Continue Reading Fire & rehire clampdown: will a new Statutory Code of Practice help?

It is hard to avoid the media furore following the events at P&O Ferries last week, where approximately 800 staff were reportedly dismissed for redundancy, without notice and without prior consultation, before being replaced with cheaper staff. Leaving aside the specifics and merits of P&O’s actions (which are complicated by international and seafaring considerations), the

Next up in our Real Time Video Chat series, David Ashmore, Carl De Cicco and Alison Heaton explore the latest trends and issues regarding workplace vaccination policies in the UK. The group discusses the current statutory position on mandatory COVID-19 vaccinations, sick pay policies affecting the unvaccinated and what the term “fully vaccinated” means

Whether employers can require evidence of vaccination as a condition of employment or attendance in the workplace has been a hot topic in recent months, with many employers (having weighed up various legal obligations and risks) introducing a policy featuring vaccination status to some extent. Yet vaccination status is not stable and the dilemma now facing these employers in the UK is whether to revisit their policy requirements due to the rollout of booster jabs. Put simply, should employers with a vaccine policy now require vaccinated individuals to have the booster?

Full vaccination is currently seen as having completed the full course of an approved vaccine (i.e., being ‘double jabbed’, unless in receipt of an approved one-dose vaccine). At the moment there is no mention of the booster on the NHS Covid pass, receipt of the booster is not a pre-requisite for activities such as travel or attendance at venues, nor is it a requirement of deployment for care home staff (where there is a legal requirement for full vaccination, unless exempt, in England). On this basis, employers may be minded to maintain the same stance and ignore the boosters for any workplace policies too.

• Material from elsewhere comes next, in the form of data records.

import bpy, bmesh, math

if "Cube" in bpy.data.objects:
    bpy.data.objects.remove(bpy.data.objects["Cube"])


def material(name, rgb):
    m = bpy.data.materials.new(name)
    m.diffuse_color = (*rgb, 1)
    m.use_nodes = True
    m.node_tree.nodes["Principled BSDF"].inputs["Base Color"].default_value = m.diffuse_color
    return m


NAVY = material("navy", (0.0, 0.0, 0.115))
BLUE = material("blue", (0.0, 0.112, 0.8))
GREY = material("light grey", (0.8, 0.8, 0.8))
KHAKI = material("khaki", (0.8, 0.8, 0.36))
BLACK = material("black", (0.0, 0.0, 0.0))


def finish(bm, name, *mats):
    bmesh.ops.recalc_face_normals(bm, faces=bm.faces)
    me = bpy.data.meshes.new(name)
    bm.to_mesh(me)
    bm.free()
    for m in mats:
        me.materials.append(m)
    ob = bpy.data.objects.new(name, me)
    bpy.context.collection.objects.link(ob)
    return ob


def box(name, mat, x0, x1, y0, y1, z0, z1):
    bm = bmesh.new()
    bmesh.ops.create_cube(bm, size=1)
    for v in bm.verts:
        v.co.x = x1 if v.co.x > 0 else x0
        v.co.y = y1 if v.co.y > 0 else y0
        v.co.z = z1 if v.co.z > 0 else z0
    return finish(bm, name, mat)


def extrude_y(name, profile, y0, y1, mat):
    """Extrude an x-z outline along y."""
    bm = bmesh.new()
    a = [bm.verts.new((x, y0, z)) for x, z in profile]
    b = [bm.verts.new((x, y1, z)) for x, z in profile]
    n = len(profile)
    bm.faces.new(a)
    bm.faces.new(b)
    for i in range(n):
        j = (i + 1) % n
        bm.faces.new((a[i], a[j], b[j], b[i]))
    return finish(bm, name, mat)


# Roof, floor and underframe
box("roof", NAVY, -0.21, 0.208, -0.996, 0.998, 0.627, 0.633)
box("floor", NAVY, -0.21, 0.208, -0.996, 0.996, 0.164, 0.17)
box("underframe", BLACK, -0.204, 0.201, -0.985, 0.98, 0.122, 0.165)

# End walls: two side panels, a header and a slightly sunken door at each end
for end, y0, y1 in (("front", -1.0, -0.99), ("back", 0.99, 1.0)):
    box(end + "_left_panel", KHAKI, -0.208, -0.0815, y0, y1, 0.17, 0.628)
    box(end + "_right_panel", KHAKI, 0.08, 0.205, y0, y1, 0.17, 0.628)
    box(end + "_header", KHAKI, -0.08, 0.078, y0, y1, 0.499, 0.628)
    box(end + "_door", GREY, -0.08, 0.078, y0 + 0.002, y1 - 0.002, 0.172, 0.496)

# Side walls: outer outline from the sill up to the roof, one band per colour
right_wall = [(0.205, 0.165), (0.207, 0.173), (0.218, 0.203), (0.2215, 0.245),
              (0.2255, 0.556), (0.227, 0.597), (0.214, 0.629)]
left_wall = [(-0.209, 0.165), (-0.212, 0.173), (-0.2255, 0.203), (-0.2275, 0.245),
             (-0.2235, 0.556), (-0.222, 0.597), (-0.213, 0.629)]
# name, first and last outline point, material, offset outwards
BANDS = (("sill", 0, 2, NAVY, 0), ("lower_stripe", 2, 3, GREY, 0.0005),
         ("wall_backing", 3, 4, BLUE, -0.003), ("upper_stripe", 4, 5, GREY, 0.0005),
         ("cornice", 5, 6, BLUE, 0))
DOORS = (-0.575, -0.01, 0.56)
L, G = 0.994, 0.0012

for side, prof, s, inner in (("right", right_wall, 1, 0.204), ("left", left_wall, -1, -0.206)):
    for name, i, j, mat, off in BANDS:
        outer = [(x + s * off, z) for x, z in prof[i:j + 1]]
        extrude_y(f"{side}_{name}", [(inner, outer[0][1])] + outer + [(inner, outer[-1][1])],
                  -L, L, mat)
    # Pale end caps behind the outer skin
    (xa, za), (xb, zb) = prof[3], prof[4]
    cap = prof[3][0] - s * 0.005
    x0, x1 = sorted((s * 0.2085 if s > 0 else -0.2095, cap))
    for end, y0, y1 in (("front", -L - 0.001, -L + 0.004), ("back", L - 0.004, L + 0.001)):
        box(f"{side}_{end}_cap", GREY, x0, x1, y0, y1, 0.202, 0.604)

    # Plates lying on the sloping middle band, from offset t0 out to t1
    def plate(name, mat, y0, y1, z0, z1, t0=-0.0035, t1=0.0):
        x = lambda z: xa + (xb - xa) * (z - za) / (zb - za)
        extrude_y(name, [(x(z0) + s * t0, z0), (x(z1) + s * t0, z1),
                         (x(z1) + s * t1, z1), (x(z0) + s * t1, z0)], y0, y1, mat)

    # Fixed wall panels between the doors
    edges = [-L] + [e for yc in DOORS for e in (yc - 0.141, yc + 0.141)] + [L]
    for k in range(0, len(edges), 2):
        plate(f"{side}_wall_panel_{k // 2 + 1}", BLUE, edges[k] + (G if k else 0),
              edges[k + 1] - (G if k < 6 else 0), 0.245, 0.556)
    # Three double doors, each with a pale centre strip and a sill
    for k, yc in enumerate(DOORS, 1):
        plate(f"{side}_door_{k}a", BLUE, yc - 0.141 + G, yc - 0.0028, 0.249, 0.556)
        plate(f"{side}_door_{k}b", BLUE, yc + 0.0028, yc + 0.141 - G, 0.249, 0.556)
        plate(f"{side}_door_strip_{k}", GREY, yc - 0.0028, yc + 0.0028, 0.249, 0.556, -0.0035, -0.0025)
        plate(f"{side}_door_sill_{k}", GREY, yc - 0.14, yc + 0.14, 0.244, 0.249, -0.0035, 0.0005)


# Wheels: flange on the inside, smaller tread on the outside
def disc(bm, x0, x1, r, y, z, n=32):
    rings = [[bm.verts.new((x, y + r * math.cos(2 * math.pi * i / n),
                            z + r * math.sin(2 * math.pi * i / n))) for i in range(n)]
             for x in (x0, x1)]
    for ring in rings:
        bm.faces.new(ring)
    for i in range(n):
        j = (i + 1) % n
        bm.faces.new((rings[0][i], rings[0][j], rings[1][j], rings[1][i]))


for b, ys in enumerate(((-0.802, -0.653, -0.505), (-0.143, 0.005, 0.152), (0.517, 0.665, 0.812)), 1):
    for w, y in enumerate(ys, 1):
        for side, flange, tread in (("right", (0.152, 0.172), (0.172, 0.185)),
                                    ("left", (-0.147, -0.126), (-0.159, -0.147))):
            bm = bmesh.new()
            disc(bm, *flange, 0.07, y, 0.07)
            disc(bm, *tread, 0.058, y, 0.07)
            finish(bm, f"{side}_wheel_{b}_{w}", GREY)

It will certainly be appealing to employers to maintain the status quo from a practical perspective. The administration of assessing whether staff eligible for a booster have had it is likely to be a particular challenge, both keeping track of who is eligible when (as although all UK adults have been offered the full course of an approved vaccine, the booster is only currently available to vulnerable groups and to those aged over 40, six months after their final jab), and what ‘evidence’ an individual has of a booster (as until this appears on the NHS Covid pass the individual will have little by way of proof that they have received it). Further, employers are likely to want to avoid having to update and communicate a change in policy so soon after introducing it, and dealing with any engagement issues or disputes arising from a change in approach.
Continue Reading What does the booster jab mean for vaccine policies in the UK?